The thing about a journal is that …it should be personal. If not, then it becomes just a form of advertisement for yourself, your business, profession. That’s not writing, not real writing. Nor is it what an artist might have in their sketchbook.
Fair disclaimer this is personal.
Yesterday I spent some time with a friend. I took a few photographs of a place I often went to as a child, Blue Springs State park. Everything there looked smaller than I remember. As a child, places seem huge, and I have fond memories of summers spent in Clio, Alabama, and my aunt would carry my cousins and me there often. I reflected on this couple I watched at the springs earlier. They were interesting because they seemed disconnected from the world. Not concerned with what others thought of them. Married with a pack of kids, they closely supervised. One had a bass tattooed on his back, his wife a gun with her husband’s and her name wrapped around it. If I’m radically honest about how life has meaning, I can conclude a simple life is better. After watching people at the park all afternoon, I went to a place with a history I know, Money’s grill and further reflected. I know the people, the dead ones, those alive, the places it moved around town through the decades. Always the same food, the same menu. I sit at the same table, table “A.” This couple with the tattoos and pack of kids, I don’t know them and am speculating, like many in this area have never been north of Atlanta nor south of Panama City beach. Their known world exists in between and is anchored by family. They are less concerned with the insanity of culture swirling around them and focused on things that really matter.
Knowing what I know now if I could change my life, I would do things differently. I would immediately upon finding my woman, preferably not at college but when she turned 16, run away with her to Louisiana and marry her. If I were lucky, it would be a shotgun wedding (age of consent to marry is 16). She would be the only woman I ever kissed, saw nude, or made love to. I would go to one church all my life. Probably eat at the same places and drive the same kind of truck. I would have been a cabinetmaker and created spaces with wood that had generations of children’s feet pitter-patter on them. After work, I would have driven my truck home and called it a day. The highlight would be seeing her waiting for me, knowing I’m about to sit down and have dinner with my children by her side. My wife would be an extension of me and me one of her, our family an extension of us. Our lives would be defined by the home we made and the family we raised.

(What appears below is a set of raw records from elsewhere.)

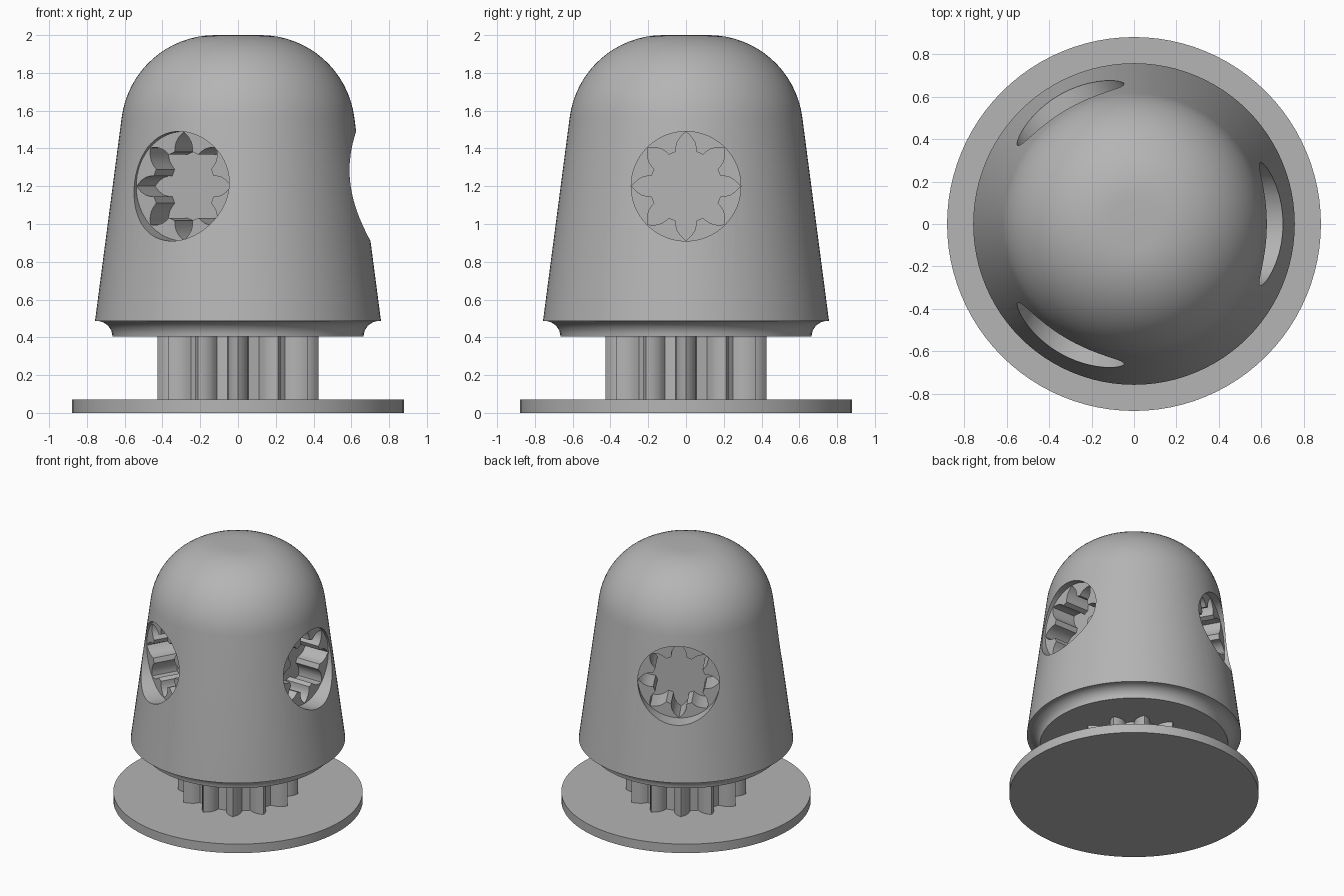
import bpy, bmesh, math
from mathutils import Matrix

cube = bpy.data.objects.get("Cube")
if cube:
    bpy.data.objects.remove(cube, do_unlink=True)

# One plain grey for everything
grey = bpy.data.materials.new("plain_grey")
grey.use_nodes = True
COLOUR = (0.46, 0.46, 0.46, 1)
grey.diffuse_color = COLOUR
grey.node_tree.nodes["Principled BSDF"].inputs["Base Color"].default_value = COLOUR


def add_object(name, bm):
    bmesh.ops.recalc_face_normals(bm, faces=bm.faces)
    mesh = bpy.data.meshes.new(name)
    bm.to_mesh(mesh)
    bm.free()
    mesh.materials.append(grey)
    obj = bpy.data.objects.new(name, mesh)
    bpy.context.collection.objects.link(obj)
    return obj


def prism(name, outline, low, high):
    """Extrude a flat outline along z."""
    bm = bmesh.new()
    face = bm.faces.new([bm.verts.new((x, y, low)) for x, y in outline])
    new = bmesh.ops.extrude_face_region(bm, geom=[face])["geom"]
    top = [v for v in new if isinstance(v, bmesh.types.BMVert)]
    bmesh.ops.translate(bm, verts=top, vec=(0, 0, high - low))
    return add_object(name, bm)


def circle(radius, sides):
    return [(radius * math.cos(math.tau * i / sides),
             radius * math.sin(math.tau * i / sides)) for i in range(sides)]


# Half of a pointed tooth: (distance below the tip, half width)
TOOTH = [(0.105, 0.055), (0.08, 0.053), (0.055, 0.047), (0.03, 0.032), (0.012, 0.015)]


def gear(teeth, tip):
    outline = []
    for i in range(teeth):
        a = math.tau * i / teeth
        half = [(tip - drop, w) for drop, w in TOOTH]
        flank = [(r, -w) for r, w in half] + [(tip, 0)] + half[::-1]
        outline += [(r * math.cos(a) - w * math.sin(a),
                     r * math.sin(a) + w * math.cos(a)) for r, w in flank]
    return outline


def lathe(name, profile, steps):
    bm = bmesh.new()
    verts = [bm.verts.new((r, 0, z)) for r, z in profile]
    edges = [bm.edges.new(pair) for pair in zip(verts, verts[1:])]
    bmesh.ops.spin(bm, geom=verts + edges, axis=(0, 0, 1), cent=(0, 0, 0),
                   angle=math.tau, steps=steps, use_duplicate=False)
    bmesh.ops.remove_doubles(bm, verts=bm.verts, dist=0.0001)
    return add_object(name, bm)


def cut(target, cutter):
    """Subtract the cutter, then remove it."""
    mod = target.modifiers.new("cut", 'BOOLEAN')
    mod.operation, mod.solver, mod.object = 'DIFFERENCE', 'EXACT', cutter
    bpy.context.view_layer.update()
    graph = bpy.context.evaluated_depsgraph_get()
    mesh = bpy.data.meshes.new_from_object(target.evaluated_get(graph))
    target.modifiers.clear()
    target.data = mesh
    bpy.data.objects.remove(cutter, do_unlink=True)


# Base plate and toothed stem
plate = prism("base_plate", circle(0.88, 96), 0, 0.07)
stem = prism("toothed_stem", gear(12, 0.425), 0.06, 0.43)

# Domed body: flat underside, concave lip, tapered wall, rounded top
profile = [(0, 0.405)]
for i in range(9):
    a = math.pi - math.pi / 2 * i / 8
    profile.append((0.75 + 0.085 * math.cos(a), 0.405 + 0.082 * math.sin(a)))
profile.append((0.757, 0.487))
for i in range(17):
    a = math.radians(7.4 + 82.6 * i / 16)
    profile.append((0.12 + 0.5 * math.cos(a), 1.5 + 0.5 * math.sin(a)))
profile.append((0, 2))
body = lathe("domed_body", profile, 96)

# Three round windows, each with a gear-shaped socket in its floor
for i in range(3):
    place = (Matrix.Rotation(math.tau * i / 3, 4, 'Z') @ Matrix.Translation((0, 0, 1.2))
             @ Matrix.Rotation(math.pi / 2, 4, 'Y'))
    for cutter in (prism("window_cutter", circle(0.29, 64), 0.575, 1),
                   prism("socket_cutter", gear(8, 0.287), 0.38, 0.65)):
        cutter.matrix_world = place
        cutter.hide_render = True
        cut(body, cutter)

# Smooth shading with crisp edges
bpy.ops.object.select_all(action='DESELECT')
for obj in (plate, stem, body):
    obj.select_set(True)
bpy.context.view_layer.objects.active = body
bpy.ops.object.shade_smooth_by_angle(angle=math.radians(30))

Modern culture tells us this is wrong, but I beg to differ. It is nice to know what Martin Heidegger said, understand Hegel, ponder Nietzsche …but does it matter? Does knowing what these men thought, about what we all have to experience, having a decent state school education followed by one in the ivy league make any real difference in the meaning of my life? Being radically honest, it does not. It is of little value to understanding why life is frustrating when regardless of what you know or how you live …it will be frustrating at times. Understanding frustration as Jean-Paul Sarte did does not make it any less frustrating. This couple watching their kids play try not to drown themselves probably are happier than I will ever be. The irony of life is they don’t even know it.
The challenge I've learned is to realize the value of those things and cherish them. To distill and focus one’s life on meaning. If your a landscape architect, you have some solace in the fact your creating places like the park at Blue Springs where everyday life gets to happen, so what you do does matter. But not as much as how you live it. Still for the record call me crazy if you wish, if I had my choice, I would have eloped with her at 15 on the eve of her 16th birthday and kept her pregnant for over a decade, and yes her ass would be as wide as a truck. We would not go to gyms, not know what yoga is and shop at the Piggy Wiggly, not Whole Foods. But it wouldn’t have mattered one damn bit, she would still be hot potatoes and somewhere on my body at a secret place of her choosing, would be a heart with her name tattooed in it.
True love and a life well lived are as good as it gets is my conclusion.